[Document images with source code]
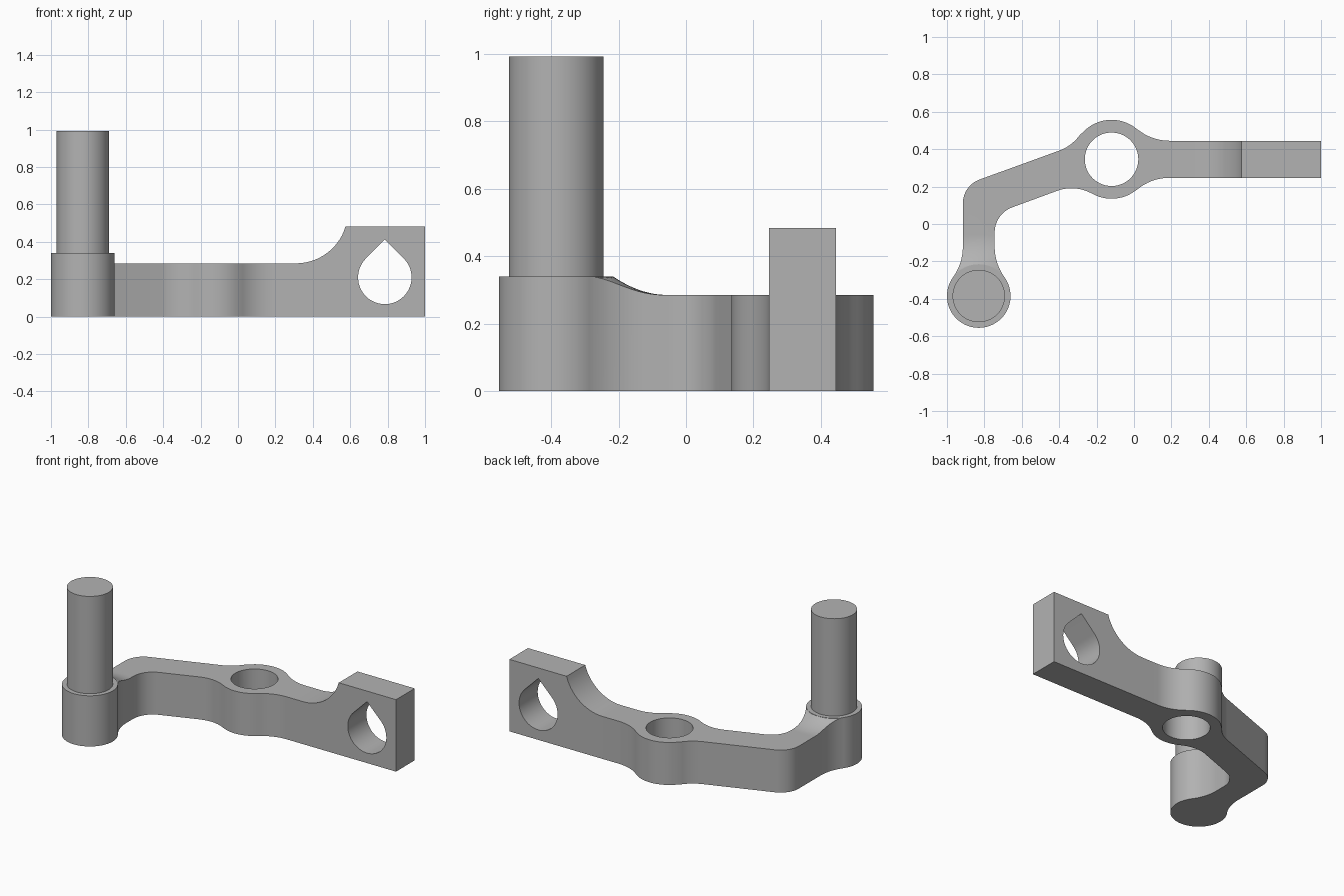
import bpy, bmesh, math
from mathutils import Vector

cube = bpy.data.objects.get("Cube")
if cube:
    bpy.data.objects.remove(cube, do_unlink=True)

# Material
grey = bpy.data.materials.new("machined_grey")
grey.use_nodes = True
COLOUR = (0.45, 0.45, 0.45, 1)
grey.diffuse_color = COLOUR
grey.node_tree.nodes["Principled BSDF"].inputs["Base Color"].default_value = COLOUR

# Key dimensions
BOSS = Vector((-0.83, -0.385))
BOSS_R, BOSS_TOP = 0.17, 0.34
HUB = Vector((-0.12, 0.346))
HUB_R, HOLE_R = 0.211, 0.143
ARM_TOP, BLOCK_TOP = 0.285, 0.483
CURVE_START, CURVE_R = 0.31, 0.277
BLOCK_START = 0.575


def arc(cx, cy, r, start, end, steps=14):
    """Points along an arc, angles in degrees."""
    angles = [math.radians(start + (end - start) * i / steps) for i in range(steps + 1)]
    return [(cx + r * math.cos(a), cy + r * math.sin(a)) for a in angles]


def add_object(name, bm):
    bmesh.ops.recalc_face_normals(bm, faces=bm.faces[:])
    mesh = bpy.data.meshes.new(name)
    bm.to_mesh(mesh)
    bm.free()
    obj = bpy.data.objects.new(name, mesh)
    bpy.context.collection.objects.link(obj)
    mesh.materials.append(grey)
    return obj


def prism(points, direction):
    """Closed polygon extruded along a direction."""
    bm = bmesh.new()
    verts = [bm.verts.new(p) for p in points]
    bmesh.ops.remove_doubles(bm, verts=verts, dist=0.003)
    face = bm.faces.new([v for v in verts if v.is_valid])
    out = bmesh.ops.extrude_face_region(bm, geom=[face], use_keep_orig=True)
    top = [g for g in out["geom"] if isinstance(g, bmesh.types.BMVert)]
    bmesh.ops.translate(bm, verts=top, vec=direction)
    return bm


def cylinder(name, centre, radius, bottom, top):
    circle = arc(centre.x, centre.y, radius, 0, 360, 80)[:-1]
    return add_object(name, prism([(x, y, bottom) for x, y in circle], (0, 0, top - bottom)))


def smooth(obj):
    bpy.ops.object.select_all(action='DESELECT')
    obj.select_set(True)
    bpy.context.view_layer.objects.active = obj
    bpy.ops.object.shade_smooth_by_angle(angle=math.radians(25))


def cut(obj, cutter):
    mod = obj.modifiers.new("cut", 'BOOLEAN')
    mod.operation, mod.solver, mod.object = 'DIFFERENCE', 'EXACT', cutter
    bpy.ops.object.select_all(action='DESELECT')
    bpy.context.view_layer.objects.active = obj
    obj.select_set(True)
    bpy.ops.object.modifier_apply(modifier=mod.name)
    bpy.data.objects.remove(cutter, do_unlink=True)


def arm_height(x, y):
    """Flat arm, curved rise to the end block, dished ramp up to the boss."""
    if x >= BLOCK_START - 0.001:
        return BLOCK_TOP
    if x > CURVE_START:
        return ARM_TOP + CURVE_R - math.sqrt(CURVE_R ** 2 - (x - CURVE_START) ** 2)
    reach = 0.16
    t = (BOSS_R + reach - (Vector((x, y)) - BOSS).length) / reach
    return ARM_TOP + (BOSS_TOP - ARM_TOP - 0.001) * min(max(t, 0), 1) ** 2


# Arm plan outline, counter-clockwise from the boss neck
outline = (
    arc(-0.46, -0.12, 0.285, 215.6, 180)            # right neck fillet
    + arc(-0.601, -0.046, 0.144, 180, 110)          # inner elbow
    + arc(-0.334, -0.031, 0.222, 110, 60.5)         # blend into hub
    + arc(*HUB, HUB_R, 240.5, 310)                  # hub front
    + arc(0.19, -0.023, 0.27, 130, 90)              # blend into bar
    + [(1, 0.247), (1, 0.445)]                      # bar end
    + arc(0.19, 0.715, 0.27, 270, 230)
    + arc(*HUB, HUB_R, 50, 143.5)                   # hub back
    + arc(-0.481, 0.614, 0.236, 323.5, 290)
    + arc(-0.779, 0.11, 0.136, 110, 180)            # outer elbow
    + arc(-1.2, -0.12, 0.285, 0, -35.6)             # left neck fillet
)
bm = prism([(x, y, 0) for x, y in outline], (0, 0, 1))
bm.normal_update()
caps = [f for f in bm.faces if abs(f.normal.z) > 0.5]
bmesh.ops.triangulate(bm, faces=caps)

# Slice the arm where its top is curved, then set the top heights
sweep = math.asin((BLOCK_START - CURVE_START) / CURVE_R)
slices = [((CURVE_START + CURVE_R * math.sin(sweep * i / 14), 0, 0), (1, 0, 0)) for i in range(15)]
slices += [((0, -0.05 - 0.015 * i, 0), (0, 1, 0)) for i in range(16)]
slices += [((BOSS.x + 0.03 * i, 0, 0), (1, 0, 0)) for i in range(-4, 5)]
for point, normal in slices:
    bmesh.ops.bisect_plane(bm, geom=bm.verts[:] + bm.edges[:] + bm.faces[:],
                           dist=0.0001, plane_co=point, plane_no=normal)
for v in bm.verts:
    if v.co.z > 0.99:
        v.co.z = arm_height(v.co.x, v.co.y)
arm = add_object("arm", bm)

# Pivot hole through the hub
cut(arm, cylinder("hub_cutter", HUB, HOLE_R, -0.2, 0.8))

# Teardrop cross hole through the end block
HX, HZ = 0.785, 0.21
tear = arc(HX, HZ, HOLE_R, 135, 405, 56) + [(HX, HZ + HOLE_R * math.sqrt(2))]
cut(arm, add_object("tear_cutter", prism([(x, 0, z) for x, z in tear], (0, 0.8, 0))))
smooth(arm)

# Boss and upright pin
smooth(cylinder("boss", BOSS, BOSS_R, 0, BOSS_TOP))
smooth(cylinder("pin", BOSS, 0.14, BOSS_TOP - 0.02, 0.993))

• **TASK DIRECTIONS**
In the entries above, count each line containing the word "grey" and reply with only the count.

• **SOLUTION TO THIS PROBLEM**
5